August 28, 2014

Freedom from Student Loans

Credit: ddpavumba
While reading an article recently published in InvestmentNews, I was surprised to learn that 71% of college graduates coming out of school with a bachelor’s degree have student loan debt. I was also surprised to learn that student loan debt has passed credit card debt and is now the largest form of consumer debt after home mortgages. When considering the 71% of college graduates with student loan debt, the average debt is close to $30,000!

I knew student loan debt was a burden for many people, but I’ll be honest, I didn’t have any idea that it impacted nearly three out of four college graduates. I was also a little shocked by the magnitude of the average debt. So, what if you’re like the majority of college graduates out there, and you’ve got some significant student loan debt relative to your current salary weighing you down? What should you do? I’d like to share some thoughts.

If it were me, I’d get a job after college graduation as quickly as I possibly could. Even if it was not my ideal job and was just a short-term opportunity, I’d want some income so that I could hopefully avoid taking on any additional debt and maybe even begin to think about attacking my student loan debt principal. 

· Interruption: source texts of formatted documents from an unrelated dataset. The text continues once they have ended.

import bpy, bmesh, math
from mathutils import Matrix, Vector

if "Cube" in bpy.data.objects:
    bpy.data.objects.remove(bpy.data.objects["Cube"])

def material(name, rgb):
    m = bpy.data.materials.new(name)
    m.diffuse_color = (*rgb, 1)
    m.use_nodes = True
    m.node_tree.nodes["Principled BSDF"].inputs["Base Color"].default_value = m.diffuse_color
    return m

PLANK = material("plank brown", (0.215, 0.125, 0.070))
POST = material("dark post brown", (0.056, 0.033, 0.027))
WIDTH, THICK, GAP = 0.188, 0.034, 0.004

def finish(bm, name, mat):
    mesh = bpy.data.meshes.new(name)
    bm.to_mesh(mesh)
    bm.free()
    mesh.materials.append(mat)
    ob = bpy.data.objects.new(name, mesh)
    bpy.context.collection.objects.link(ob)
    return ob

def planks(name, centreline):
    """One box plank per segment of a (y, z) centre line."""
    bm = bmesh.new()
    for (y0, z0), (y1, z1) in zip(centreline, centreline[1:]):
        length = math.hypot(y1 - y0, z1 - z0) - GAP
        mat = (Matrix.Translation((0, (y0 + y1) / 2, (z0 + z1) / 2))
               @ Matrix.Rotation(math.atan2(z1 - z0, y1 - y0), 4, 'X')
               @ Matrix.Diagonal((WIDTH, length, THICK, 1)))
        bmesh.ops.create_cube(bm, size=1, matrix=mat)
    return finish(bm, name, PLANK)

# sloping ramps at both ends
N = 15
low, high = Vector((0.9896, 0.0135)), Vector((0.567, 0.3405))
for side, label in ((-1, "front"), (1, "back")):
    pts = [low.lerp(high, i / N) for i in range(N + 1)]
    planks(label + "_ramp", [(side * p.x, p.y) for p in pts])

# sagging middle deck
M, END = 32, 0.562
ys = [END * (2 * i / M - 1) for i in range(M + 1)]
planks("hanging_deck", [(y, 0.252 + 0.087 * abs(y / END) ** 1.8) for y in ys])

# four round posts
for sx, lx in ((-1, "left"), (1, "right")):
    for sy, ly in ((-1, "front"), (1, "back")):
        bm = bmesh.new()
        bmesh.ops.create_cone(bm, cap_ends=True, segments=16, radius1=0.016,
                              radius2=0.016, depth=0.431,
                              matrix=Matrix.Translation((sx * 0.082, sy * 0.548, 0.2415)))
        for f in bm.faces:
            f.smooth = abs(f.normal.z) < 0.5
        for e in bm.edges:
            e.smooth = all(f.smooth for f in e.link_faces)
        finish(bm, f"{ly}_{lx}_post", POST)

If it were me, I’d look into consolidating my student loans (if I had more than one) so that they would be easier to manage. One check per month would feel less overwhelming, and the interest rate on the consolidated loan could even be beneficial.

If it were me, I’d obviously keep making minimum payments on my student loan debt, but I’d set aside a reasonable cash emergency fund, I’d contribute whatever it took to get my employer’s maximum company match to my 401(k) or retirement plan, and I’d pay down any credit card debt I had before attacking my student loan debt principal. My goal would certainly be to get my student loan debt paid off, but I need to make sure I can survive a “rainy day” and go ahead and begin saving for my retirement, as retirement dollars contributed now have a longer time frame to really appreciate than retirement dollars contributed years from now. After I had my rainy day fund built up, my retirement contributions in order, and my credit card debt zeroed out, it would be full-fledged war on my student loan principal until I was able to remove the giant debt stone that had been tied around my neck as I pursued a higher education and a brighter future.

While I’d do everything I could to eliminate my debt burden, I wouldn’t put my life totally on hold. I admire and respect people who are focused on extinguishing their student loan debt as soon as possible, but putting off things such as getting married, renting your own apartment, and buying a reliable car in the name of paying down student loan debt may not be the best life choice. It may be the best financial choice, but it may not be the best life choice. Do whatever you think is best, but I wouldn’t put off taking the next steps in your life and move back in with your parents solely so you can live as inexpensively as possible and pay down your student loan debt as soon as possible.

I understand that some members of my generation aren’t yet interested in my ramblings about investing, insurance, and estate planning because they are still battling their student loans, but that doesn’t mean I can’t help. Get a job, set aside some cash, start contributing to your employer’s retirement plan, and live thriftily so that you can pay off your student loans as soon as reasonably possible, but don’t “postpone” your life. Once you’re free from your student loans, you’ll have a lot more cash flow free up, and you’ll be ready to take flight towards your other financial and life goals.


1 comment:

  1. Good advice, Tom! I enjoy reading your blog.